Saved entries ▸
--

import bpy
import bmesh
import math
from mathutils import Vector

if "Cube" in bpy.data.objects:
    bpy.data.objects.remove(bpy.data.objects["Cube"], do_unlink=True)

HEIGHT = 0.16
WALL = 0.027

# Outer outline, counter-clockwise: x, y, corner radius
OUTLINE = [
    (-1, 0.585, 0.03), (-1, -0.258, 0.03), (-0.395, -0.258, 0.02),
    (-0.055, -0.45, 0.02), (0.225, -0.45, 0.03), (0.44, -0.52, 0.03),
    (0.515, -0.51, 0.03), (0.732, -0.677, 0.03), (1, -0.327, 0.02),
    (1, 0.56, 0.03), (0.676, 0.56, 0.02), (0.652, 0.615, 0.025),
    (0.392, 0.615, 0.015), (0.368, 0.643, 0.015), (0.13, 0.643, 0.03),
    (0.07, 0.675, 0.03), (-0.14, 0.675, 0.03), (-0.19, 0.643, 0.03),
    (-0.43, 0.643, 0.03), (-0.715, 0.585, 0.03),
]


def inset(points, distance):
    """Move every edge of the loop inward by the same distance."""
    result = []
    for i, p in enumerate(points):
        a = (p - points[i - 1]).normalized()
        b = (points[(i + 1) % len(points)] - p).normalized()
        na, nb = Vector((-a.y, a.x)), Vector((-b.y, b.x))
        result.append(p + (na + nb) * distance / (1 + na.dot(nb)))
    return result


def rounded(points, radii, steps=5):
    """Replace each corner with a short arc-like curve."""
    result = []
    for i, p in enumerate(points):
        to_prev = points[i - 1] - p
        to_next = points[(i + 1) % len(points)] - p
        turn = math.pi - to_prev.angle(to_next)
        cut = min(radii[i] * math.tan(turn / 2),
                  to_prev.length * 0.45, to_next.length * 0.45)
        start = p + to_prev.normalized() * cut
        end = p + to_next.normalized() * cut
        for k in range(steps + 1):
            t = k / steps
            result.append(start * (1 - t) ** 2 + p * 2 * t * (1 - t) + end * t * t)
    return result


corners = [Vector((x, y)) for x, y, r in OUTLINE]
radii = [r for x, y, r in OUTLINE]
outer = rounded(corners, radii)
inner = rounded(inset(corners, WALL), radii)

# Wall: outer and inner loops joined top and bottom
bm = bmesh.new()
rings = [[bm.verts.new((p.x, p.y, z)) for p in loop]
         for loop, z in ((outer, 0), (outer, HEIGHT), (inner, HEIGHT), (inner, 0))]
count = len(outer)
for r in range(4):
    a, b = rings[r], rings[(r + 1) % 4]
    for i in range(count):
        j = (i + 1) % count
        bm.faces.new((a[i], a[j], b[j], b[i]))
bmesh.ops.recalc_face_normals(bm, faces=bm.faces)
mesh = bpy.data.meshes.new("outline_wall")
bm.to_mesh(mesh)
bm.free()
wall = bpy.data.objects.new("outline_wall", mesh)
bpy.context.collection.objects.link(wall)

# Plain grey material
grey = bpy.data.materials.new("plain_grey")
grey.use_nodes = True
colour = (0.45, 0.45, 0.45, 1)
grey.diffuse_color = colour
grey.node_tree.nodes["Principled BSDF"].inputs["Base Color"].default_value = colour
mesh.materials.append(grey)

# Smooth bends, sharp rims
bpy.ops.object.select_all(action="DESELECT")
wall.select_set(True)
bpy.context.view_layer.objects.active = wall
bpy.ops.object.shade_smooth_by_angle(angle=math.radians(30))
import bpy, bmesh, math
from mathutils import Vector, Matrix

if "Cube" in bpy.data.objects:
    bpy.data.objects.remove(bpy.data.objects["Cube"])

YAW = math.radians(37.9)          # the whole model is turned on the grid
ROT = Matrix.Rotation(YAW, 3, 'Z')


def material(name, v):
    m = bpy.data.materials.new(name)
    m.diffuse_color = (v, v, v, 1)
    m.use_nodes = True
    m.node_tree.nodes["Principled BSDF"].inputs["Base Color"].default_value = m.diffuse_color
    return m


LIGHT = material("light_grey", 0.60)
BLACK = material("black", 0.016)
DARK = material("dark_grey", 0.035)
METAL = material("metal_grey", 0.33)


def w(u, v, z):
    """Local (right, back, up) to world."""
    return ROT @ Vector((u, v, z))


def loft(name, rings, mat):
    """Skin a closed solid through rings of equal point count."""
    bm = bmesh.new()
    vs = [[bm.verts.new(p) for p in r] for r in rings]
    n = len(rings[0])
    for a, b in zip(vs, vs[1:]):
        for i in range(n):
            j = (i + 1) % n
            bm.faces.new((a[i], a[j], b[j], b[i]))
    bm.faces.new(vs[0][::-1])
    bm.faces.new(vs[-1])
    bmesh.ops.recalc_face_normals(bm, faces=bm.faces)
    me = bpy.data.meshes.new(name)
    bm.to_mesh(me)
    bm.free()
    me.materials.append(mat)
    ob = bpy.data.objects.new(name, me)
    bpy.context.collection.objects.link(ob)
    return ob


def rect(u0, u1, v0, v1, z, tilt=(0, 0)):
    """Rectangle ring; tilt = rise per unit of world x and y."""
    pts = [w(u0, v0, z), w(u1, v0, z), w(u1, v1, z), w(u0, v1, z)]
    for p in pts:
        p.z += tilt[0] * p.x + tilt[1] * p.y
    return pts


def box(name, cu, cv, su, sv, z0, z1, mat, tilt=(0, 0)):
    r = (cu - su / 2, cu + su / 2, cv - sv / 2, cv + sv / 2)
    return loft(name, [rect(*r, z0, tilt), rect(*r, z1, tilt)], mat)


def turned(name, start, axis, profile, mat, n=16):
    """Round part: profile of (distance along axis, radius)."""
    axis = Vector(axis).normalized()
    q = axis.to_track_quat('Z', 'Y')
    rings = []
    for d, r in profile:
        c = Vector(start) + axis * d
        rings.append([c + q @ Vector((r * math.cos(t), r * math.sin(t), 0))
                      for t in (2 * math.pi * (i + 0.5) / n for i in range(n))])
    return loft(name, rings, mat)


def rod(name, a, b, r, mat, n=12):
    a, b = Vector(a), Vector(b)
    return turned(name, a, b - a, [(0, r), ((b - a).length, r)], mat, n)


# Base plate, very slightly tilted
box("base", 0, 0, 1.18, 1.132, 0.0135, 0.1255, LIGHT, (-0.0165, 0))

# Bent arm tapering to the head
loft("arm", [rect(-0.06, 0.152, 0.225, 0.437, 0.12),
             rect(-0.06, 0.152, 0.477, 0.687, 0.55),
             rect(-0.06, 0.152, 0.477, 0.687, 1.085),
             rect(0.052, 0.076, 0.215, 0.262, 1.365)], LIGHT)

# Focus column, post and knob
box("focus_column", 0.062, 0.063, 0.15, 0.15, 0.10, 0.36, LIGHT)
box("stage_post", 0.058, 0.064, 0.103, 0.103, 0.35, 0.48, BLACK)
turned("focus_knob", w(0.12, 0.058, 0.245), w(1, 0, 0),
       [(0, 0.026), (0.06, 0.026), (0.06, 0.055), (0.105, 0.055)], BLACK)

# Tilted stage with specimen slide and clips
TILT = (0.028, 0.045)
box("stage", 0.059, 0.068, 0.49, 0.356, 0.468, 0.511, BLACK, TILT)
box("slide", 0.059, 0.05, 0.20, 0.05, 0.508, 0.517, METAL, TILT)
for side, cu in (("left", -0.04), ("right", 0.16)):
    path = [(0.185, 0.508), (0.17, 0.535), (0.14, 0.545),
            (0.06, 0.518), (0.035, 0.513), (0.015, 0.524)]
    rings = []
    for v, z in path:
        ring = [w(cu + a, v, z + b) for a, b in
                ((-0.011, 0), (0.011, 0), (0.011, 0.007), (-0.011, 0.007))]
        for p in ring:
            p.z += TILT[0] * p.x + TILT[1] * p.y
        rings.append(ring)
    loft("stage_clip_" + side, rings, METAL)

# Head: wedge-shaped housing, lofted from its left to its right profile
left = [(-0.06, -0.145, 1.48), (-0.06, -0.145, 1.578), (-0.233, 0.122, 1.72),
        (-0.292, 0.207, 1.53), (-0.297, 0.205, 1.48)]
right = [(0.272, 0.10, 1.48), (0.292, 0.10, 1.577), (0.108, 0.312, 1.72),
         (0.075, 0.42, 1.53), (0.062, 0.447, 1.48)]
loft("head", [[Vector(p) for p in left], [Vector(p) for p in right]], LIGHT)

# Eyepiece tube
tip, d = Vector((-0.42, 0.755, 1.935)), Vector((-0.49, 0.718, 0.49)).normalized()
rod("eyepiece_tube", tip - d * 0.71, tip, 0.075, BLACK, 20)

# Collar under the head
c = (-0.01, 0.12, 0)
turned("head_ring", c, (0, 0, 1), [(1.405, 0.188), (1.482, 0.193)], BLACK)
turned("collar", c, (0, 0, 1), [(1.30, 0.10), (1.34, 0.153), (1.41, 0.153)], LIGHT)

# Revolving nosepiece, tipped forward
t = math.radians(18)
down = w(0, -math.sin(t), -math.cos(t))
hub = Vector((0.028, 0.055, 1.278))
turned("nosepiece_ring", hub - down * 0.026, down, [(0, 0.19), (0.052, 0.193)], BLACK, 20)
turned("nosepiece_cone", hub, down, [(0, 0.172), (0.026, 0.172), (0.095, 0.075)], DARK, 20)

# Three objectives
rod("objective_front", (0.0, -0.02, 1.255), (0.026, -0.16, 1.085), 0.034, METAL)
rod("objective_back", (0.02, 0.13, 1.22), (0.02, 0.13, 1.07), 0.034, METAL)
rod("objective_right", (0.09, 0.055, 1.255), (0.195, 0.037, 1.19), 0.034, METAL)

--

Reproduce the records above exactly, starting with the line that contains "# Tilted stage with specimen slide and clips" and ending with the last line.

# Tilted stage with specimen slide and clips
TILT = (0.028, 0.045)
box("stage", 0.059, 0.068, 0.49, 0.356, 0.468, 0.511, BLACK, TILT)
box("slide", 0.059, 0.05, 0.20, 0.05, 0.508, 0.517, METAL, TILT)
for side, cu in (("left", -0.04), ("right", 0.16)):
    path = [(0.185, 0.508), (0.17, 0.535), (0.14, 0.545),
            (0.06, 0.518), (0.035, 0.513), (0.015, 0.524)]
    rings = []
    for v, z in path:
        ring = [w(cu + a, v, z + b) for a, b in
                ((-0.011, 0), (0.011, 0), (0.011, 0.007), (-0.011, 0.007))]
        for p in ring:
            p.z += TILT[0] * p.x + TILT[1] * p.y
        rings.append(ring)
    loft("stage_clip_" + side, rings, METAL)

# Head: wedge-shaped housing, lofted from its left to its right profile
left = [(-0.06, -0.145, 1.48), (-0.06, -0.145, 1.578), (-0.233, 0.122, 1.72),
        (-0.292, 0.207, 1.53), (-0.297, 0.205, 1.48)]
right = [(0.272, 0.10, 1.48), (0.292, 0.10, 1.577), (0.108, 0.312, 1.72),
         (0.075, 0.42, 1.53), (0.062, 0.447, 1.48)]
loft("head", [[Vector(p) for p in left], [Vector(p) for p in right]], LIGHT)

# Eyepiece tube
tip, d = Vector((-0.42, 0.755, 1.935)), Vector((-0.49, 0.718, 0.49)).normalized()
rod("eyepiece_tube", tip - d * 0.71, tip, 0.075, BLACK, 20)

# Collar under the head
c = (-0.01, 0.12, 0)
turned("head_ring", c, (0, 0, 1), [(1.405, 0.188), (1.482, 0.193)], BLACK)
turned("collar", c, (0, 0, 1), [(1.30, 0.10), (1.34, 0.153), (1.41, 0.153)], LIGHT)

# Revolving nosepiece, tipped forward
t = math.radians(18)
down = w(0, -math.sin(t), -math.cos(t))
hub = Vector((0.028, 0.055, 1.278))
turned("nosepiece_ring", hub - down * 0.026, down, [(0, 0.19), (0.052, 0.193)], BLACK, 20)
turned("nosepiece_cone", hub, down, [(0, 0.172), (0.026, 0.172), (0.095, 0.075)], DARK, 20)

# Three objectives
rod("objective_front", (0.0, -0.02, 1.255), (0.026, -0.16, 1.085), 0.034, METAL)
rod("objective_back", (0.02, 0.13, 1.22), (0.02, 0.13, 1.07), 0.034, METAL)
rod("objective_right", (0.09, 0.055, 1.255), (0.195, 0.037, 1.19), 0.034, METAL)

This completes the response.